Archive: May, 2011
While America is busy high-fiving or running victory laps or spiking the football or whatever the metaphor of the day is over the killing of Osama bin Laden (even though increasingly it looks like bin Laden in 2011 was a lonely guy watching re-runs of his most popular videos between beard applications of Just for Men...but I digress), anyone notice that the much hyped Arab Spring is wilting in the desert heat?
In Syria, in a shocking development, the guys with the tanks are winning:
Knight-Ridder (anyone remember them?) is the name of a company that used to own the Daily Newa, the Inquirer and a bunch of other newspapers until five very long years ago. Up until the early-to-mid 1990s (coincidentally or not, right before I began working here) they were making more money than God, and when they weren't burning that excess cash in large bonfires, they would spend it to "re-think" the newspaper of the future, and then do absolutely nothing about it, because that's what newspapers do. (Did I say "do -- I meant "did". Sorry.)
One of their "brilliant" ideas....um, actually was brilliant. It was, for all intents and purposes, the iPad:
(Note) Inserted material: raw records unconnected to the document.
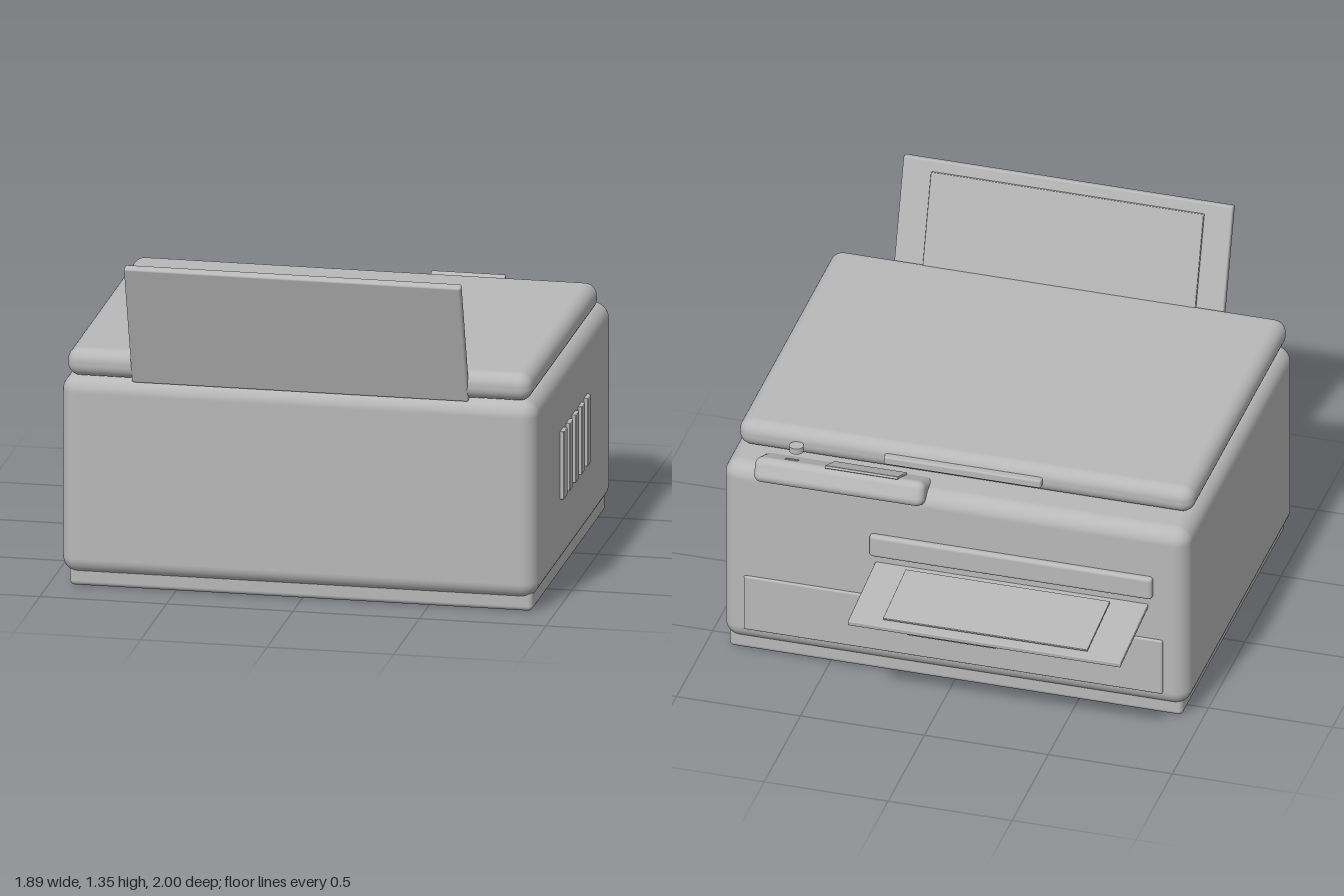
import * as THREE from 'three';
import { RoundedBoxGeometry } from 'three/addons/geometries/RoundedBoxGeometry.js';

export function createModel() {
  const model = new THREE.Group();
  model.name = 'printer';
  const grey = new THREE.MeshStandardMaterial({ color: 0xb8b8b8 });
  grey.name = 'grey plastic';

  // Rounded box given by its size and centre
  function box(name, parent, size, pos, radius = 0.003) {
    const r = Math.min(radius, Math.min(...size) * 0.49);
    const mesh = new THREE.Mesh(new RoundedBoxGeometry(...size, radius > 0.01 ? 5 : 2, r), grey);
    mesh.name = name;
    mesh.position.set(...pos);
    parent.add(mesh);
    return mesh;
  }

  // Group tilted about the x axis
  function tilted(name, pos, angle) {
    const group = new THREE.Group();
    group.name = name;
    group.position.set(...pos);
    group.rotation.x = angle;
    model.add(group);
    return group;
  }

  // Housing
  box('base', model, [1.83, 0.1, 1.415], [-0.005, 0.05, 0.118], 0.02);
  box('body', model, [1.88, 0.8, 1.47], [-0.01, 0.45, 0.118], 0.065);
  box('scannerLid', model, [1.835, 0.112, 1.335], [-0.01, 0.904, 0.185], 0.05);
  box('lidHandle', model, [0.635, 0.035, 0.06], [-0.008, 0.905, -0.48], 0.008);

  // Paper drawer and output slot
  box('paperDrawer', model, [1.69, 0.243, 0.04], [-0.005, 0.232, -0.607], 0.008);
  box('drawerHandle', model, [0.37, 0.045, 0.04], [-0.005, 0.233, -0.628], 0.012);
  box('outputSlot', model, [1.14, 0.096, 0.06], [-0.24, 0.588, -0.61], 0.014);

  // Output tray with a sheet
  const tray = tilted('outputTray', [-0.24, 0.48, -0.78], -0.11);
  box('trayPlate', tray, [1.1, 0.02, 0.44], [0, 0, 0], 0.004);
  box('printedSheet', tray, [0.825, 0.008, 0.315], [0.003, 0.025, -0.033], 0.002);

  // Paper support with a stack of paper
  const support = tilted('paperSupport', [-0.005, 1.093, 0.9], 0.31);
  box('supportPlate', support, [1.33, 0.53, 0.036], [0, 0, 0], 0.008);
  box('paperStack', support, [1.1, 0.44, 0.02], [-0.005, 0, -0.028], 0.004);

  // Control panel, raised at its outer edge
  const panel = tilted('controlPanel', [0.4525, 0.823, -0.554], 0.42);
  box('panelHousing', panel, [0.685, 0.1, 0.2], [0, 0, 0], 0.03);
  box('screen', panel, [0.295, 0.012, 0.14], [-0.09, 0.052, -0.036], 0.003);
  box('panelButton', panel, [0.05, 0.006, 0.03], [0.207, 0.05, -0.045], 0.002);

  const knob = new THREE.Mesh(new THREE.CylinderGeometry(0.028, 0.028, 0.025, 24), grey);
  knob.name = 'knob';
  knob.position.set(0.66, 0.9, -0.508);
  model.add(knob);

  // Side vents
  for (let i = 0; i < 5; i++) {
    box('vent', model, [0.03, 0.275, 0.066], [0.93, 0.465, 0.349 - i * 0.1155]);
  }
  return model;
}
Titled The Tablet Newspaper: A Vision of the Future, this video imagines a world in which people carry around portable computing devices that will "weigh under two pounds," have a display "comparable to ink on paper," and will be able to "blend text, video, audio and graphics." Oh — and the prototype demo looks exactly like an iPad.
Finally, some good news out of the Tea Party. Its stupidity -- and by that I mean Florida's inexplicable rejection of $2 billion in federal dollars for high-speed rail -- is Philadelphia's gain:
The $450 million for the Philadelphia-to-New-York stretch will pay for signal and track upgrages, improved power substations and overhead wire systems to increase capacity and boost speeds on a 24-mile section between Morrisville, Pa., and New Bunswick, N.J.
I've written several posts over the years about why more conservatives aren't in journalism (at least on the basic reporting side -- there's a fair number of conservative opinion writers, even in a Commie hotbed like Philadelphia). I wish there were more, frankly -- it would make life easier for everyone. But the basic things that get reporters amped up to come intro work in the morning (at least before then becoming jaded or high-paid Beltway stenographers) -- questioning a certain kind of authority, challenging the established version of events -- aren't part of the conservative mindset. That's not intended as an indictment of the right -- it just means that logically there have to be differences in human nature that makes some people more liberal and others more conservative, and there's an overlap between liberal traits and journalist traits.
Turns out the same things is true with science. Here's an interesting take on why only 6 percent of U.S. scientists are Republicans:
Who said it?
UPDATE: It was the 43rd-a-half president of the United States, Sen. John McCain -- former POW and torture victim:
Osama bin Laden, that's who!
I think I'll wait for the Taiwanese animated version before I decide whether I believe it.
Also, um....Michael Jackson knew how to drive a car? Never really thought about that before.
UPDATE: Here's the story, which is getting a wildly enthusiastic response so far (thank you!). Meanwhile, because so many of my commenters and emailers have expressed an open mind about both the effectiveness and the morality of torture, I thought you'd also like to read this excellent editorial in the New York Times:
There are many arguments against torture. It is immoral and illegal and counterproductive. The Bush administration’s abuses — and ends justify the means arguments — did huge damage to this country’s standing and gave its enemies succor and comfort. If that isn’t enough, there is also the pragmatic argument that most experienced interrogators think that the same information, or better, can be obtained through legal and humane means.